To do
Only the records, exactly as written, belong in the answer; pictures do not.

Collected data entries
◆ ◆ ◆

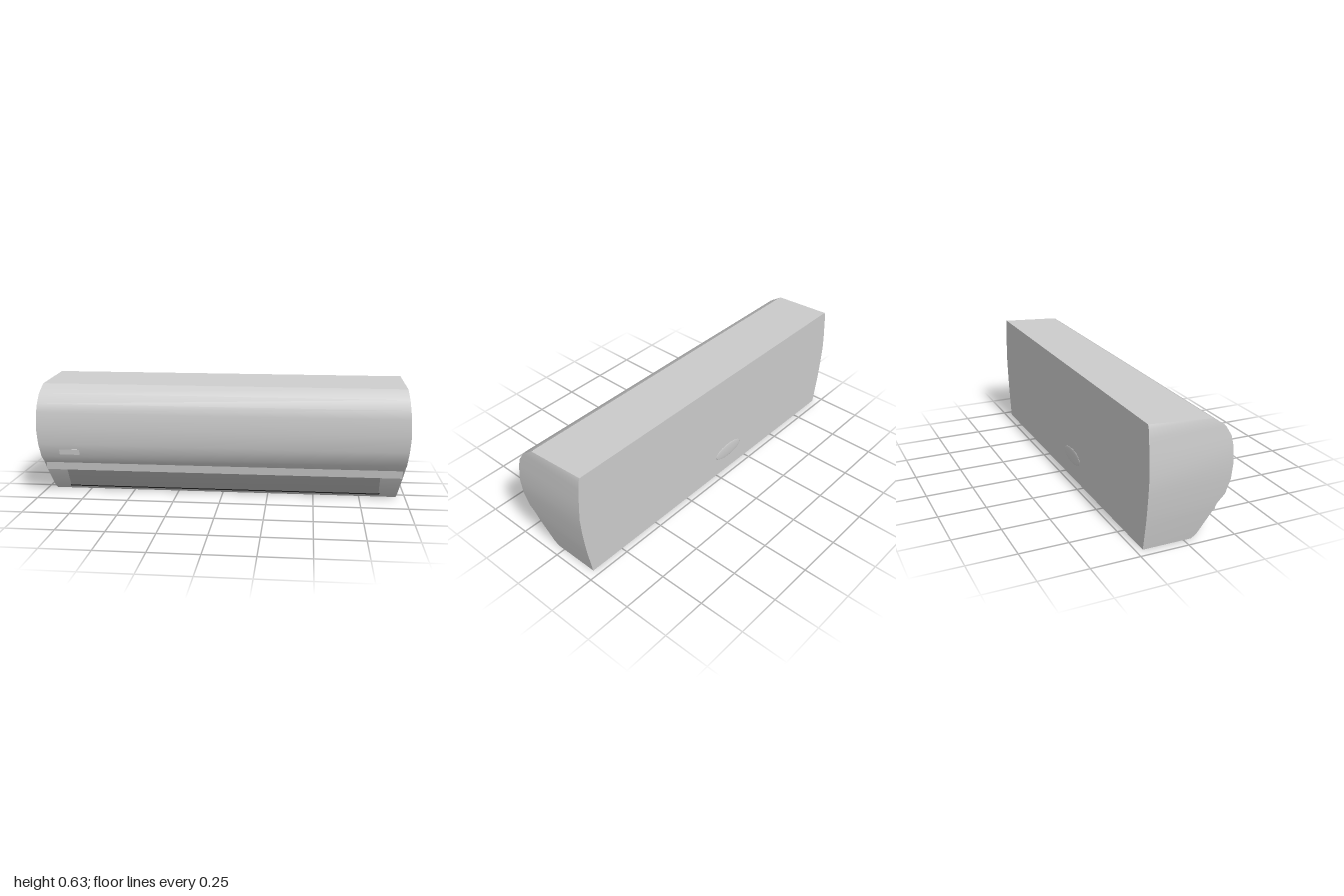
import * as THREE from 'three';
import { toCreasedNormals } from 'three/addons/utils/BufferGeometryUtils.js';

const BACK = -0.215;
// Front outline rows, bottom to top: [z, y, half width]
const ROWS = [
  [0.04, 0.0, 0.95], [0.065, 0.02, 0.954], [0.14, 0.145, 0.976], [0.157, 0.18, 0.981],
  [0.192, 0.22, 0.986], [0.214, 0.295, 0.994], [0.219, 0.38, 1.0], [0.214, 0.47, 0.996],
  [0.205, 0.515, 0.992], [0.175, 0.565, 0.988], [0.11, 0.61, 0.983], [BACK, 0.63, 0.975],
];

// Casing: front skin, back, bottom and gently bulging ends
function casingGeometry() {
  const pos = [], index = [];
  for (const [z, y, w] of ROWS) pos.push(-w, y, z, w, y, z, -w, y, BACK, w, y, BACK);
  const quad = (a, b, c, d) => index.push(a, b, c, a, c, d);
  for (let i = 0; i < ROWS.length - 1; i++) {
    const a = i * 4, b = a + 4;
    quad(a, a + 1, b + 1, b);
    quad(a + 3, a + 2, b + 2, b + 3);
    quad(a + 1, a + 3, b + 3, b + 1);
    quad(a + 2, a, b, b + 2);
  }
  quad(2, 3, 1, 0);
  const g = new THREE.BufferGeometry();
  g.setAttribute('position', new THREE.Float32BufferAttribute(pos, 3));
  g.setIndex(index);
  return toCreasedNormals(g, 0.5);
}

// Extrudes a (z, y) outline along x from x0 to x1
function alongX(points, x0, x1) {
  const shape = new THREE.Shape(points.map(([z, y]) => new THREE.Vector2(z, y)));
  const g = new THREE.ExtrudeGeometry(shape, { depth: x1 - x0, bevelEnabled: false });
  g.rotateY(-Math.PI / 2).translate(x1, 0, 0);
  return toCreasedNormals(g, 0.5);
}

// Thin plate following a (z, y) line, reaching from inside the casing to just outside
function plate(line, x0, x1, out, inside = 0.004) {
  const shift = (d) => line.map(([z, y], i) => {
    const p = line[Math.max(i - 1, 0)], n = line[Math.min(i + 1, line.length - 1)];
    const dz = n[0] - p[0], dy = n[1] - p[1], l = Math.hypot(dz, dy);
    return [z + (dy / l) * d, y - (dz / l) * d];
  });
  return alongX([...shift(out), ...shift(-inside).reverse()], x0, x1);
}

export function createModel() {
  const group = new THREE.Group();
  const material = (name, color) => {
    const m = new THREE.MeshStandardMaterial({ color });
    m.name = name;
    return m;
  };
  const shell = material('shell grey', 0xcccccc);
  const vaneGrey = material('vane grey', 0xa6a6a6);
  const dark = material('slot dark', 0x2c2c2c);
  const label = material('label light grey', 0xdedede);
  const add = (name, geometry, mat) => {
    const mesh = new THREE.Mesh(geometry, mat);
    mesh.name = name;
    group.add(mesh);
    return mesh;
  };

  add('casing', casingGeometry(), shell);

  // Curved front cover between the two end caps
  add('frontPanel', plate(ROWS.slice(3, 11), -0.975, 0.975, 0.0015), shell);

  // Overhanging lip above the outlet
  add('outletLip', alongX([[0.157, 0.181], [0.125, 0.181], [0.125, 0.136], [0.15, 0.136]], -0.97, 0.97), shell);

  // Outlet flap, slightly bowed, with the dark gap beneath it
  add('outletVane', plate([[0.07, 0.028], [0.105, 0.085], [0.137, 0.14]], -0.86, 0.855, 0.003), vaneGrey);
  add('outletGap', plate([[0.063, 0.019], [0.071, 0.03]], -0.865, 0.86, 0.0015), dark);

  // Small badge plate on the front cover
  add('badge', plate([[0.1964, 0.235], [0.2052, 0.265]], -0.88, -0.77, 0.003), label);

  // Shallow bulge on the back
  const bulge = add('backBulge', new THREE.SphereGeometry(1, 24, 12), shell);
  bulge.scale.set(0.105, 0.042, 0.004);
  bulge.position.set(-0.1, 0.13, BACK);

  return group;
}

◆ ◆ ◆

Answer for the task
import * as THREE from 'three';
import { toCreasedNormals } from 'three/addons/utils/BufferGeometryUtils.js';

const BACK = -0.215;
// Front outline rows, bottom to top: [z, y, half width]
const ROWS = [
  [0.04, 0.0, 0.95], [0.065, 0.02, 0.954], [0.14, 0.145, 0.976], [0.157, 0.18, 0.981],
  [0.192, 0.22, 0.986], [0.214, 0.295, 0.994], [0.219, 0.38, 1.0], [0.214, 0.47, 0.996],
  [0.205, 0.515, 0.992], [0.175, 0.565, 0.988], [0.11, 0.61, 0.983], [BACK, 0.63, 0.975],
];

// Casing: front skin, back, bottom and gently bulging ends
function casingGeometry() {
  const pos = [], index = [];
  for (const [z, y, w] of ROWS) pos.push(-w, y, z, w, y, z, -w, y, BACK, w, y, BACK);
  const quad = (a, b, c, d) => index.push(a, b, c, a, c, d);
  for (let i = 0; i < ROWS.length - 1; i++) {
    const a = i * 4, b = a + 4;
    quad(a, a + 1, b + 1, b);
    quad(a + 3, a + 2, b + 2, b + 3);
    quad(a + 1, a + 3, b + 3, b + 1);
    quad(a + 2, a, b, b + 2);
  }
  quad(2, 3, 1, 0);
  const g = new THREE.BufferGeometry();
  g.setAttribute('position', new THREE.Float32BufferAttribute(pos, 3));
  g.setIndex(index);
  return toCreasedNormals(g, 0.5);
}

// Extrudes a (z, y) outline along x from x0 to x1
function alongX(points, x0, x1) {
  const shape = new THREE.Shape(points.map(([z, y]) => new THREE.Vector2(z, y)));
  const g = new THREE.ExtrudeGeometry(shape, { depth: x1 - x0, bevelEnabled: false });
  g.rotateY(-Math.PI / 2).translate(x1, 0, 0);
  return toCreasedNormals(g, 0.5);
}

// Thin plate following a (z, y) line, reaching from inside the casing to just outside
function plate(line, x0, x1, out, inside = 0.004) {
  const shift = (d) => line.map(([z, y], i) => {
    const p = line[Math.max(i - 1, 0)], n = line[Math.min(i + 1, line.length - 1)];
    const dz = n[0] - p[0], dy = n[1] - p[1], l = Math.hypot(dz, dy);
    return [z + (dy / l) * d, y - (dz / l) * d];
  });
  return alongX([...shift(out), ...shift(-inside).reverse()], x0, x1);
}

export function createModel() {
  const group = new THREE.Group();
  const material = (name, color) => {
    const m = new THREE.MeshStandardMaterial({ color });
    m.name = name;
    return m;
  };
  const shell = material('shell grey', 0xcccccc);
  const vaneGrey = material('vane grey', 0xa6a6a6);
  const dark = material('slot dark', 0x2c2c2c);
  const label = material('label light grey', 0xdedede);
  const add = (name, geometry, mat) => {
    const mesh = new THREE.Mesh(geometry, mat);
    mesh.name = name;
    group.add(mesh);
    return mesh;
  };

  add('casing', casingGeometry(), shell);

  // Curved front cover between the two end caps
  add('frontPanel', plate(ROWS.slice(3, 11), -0.975, 0.975, 0.0015), shell);

  // Overhanging lip above the outlet
  add('outletLip', alongX([[0.157, 0.181], [0.125, 0.181], [0.125, 0.136], [0.15, 0.136]], -0.97, 0.97), shell);

  // Outlet flap, slightly bowed, with the dark gap beneath it
  add('outletVane', plate([[0.07, 0.028], [0.105, 0.085], [0.137, 0.14]], -0.86, 0.855, 0.003), vaneGrey);
  add('outletGap', plate([[0.063, 0.019], [0.071, 0.03]], -0.865, 0.86, 0.0015), dark);

  // Small badge plate on the front cover
  add('badge', plate([[0.1964, 0.235], [0.2052, 0.265]], -0.88, -0.77, 0.003), label);

  // Shallow bulge on the back
  const bulge = add('backBulge', new THREE.SphereGeometry(1, 24, 12), shell);
  bulge.scale.set(0.105, 0.042, 0.004);
  bulge.position.set(-0.1, 0.13, BACK);

  return group;
}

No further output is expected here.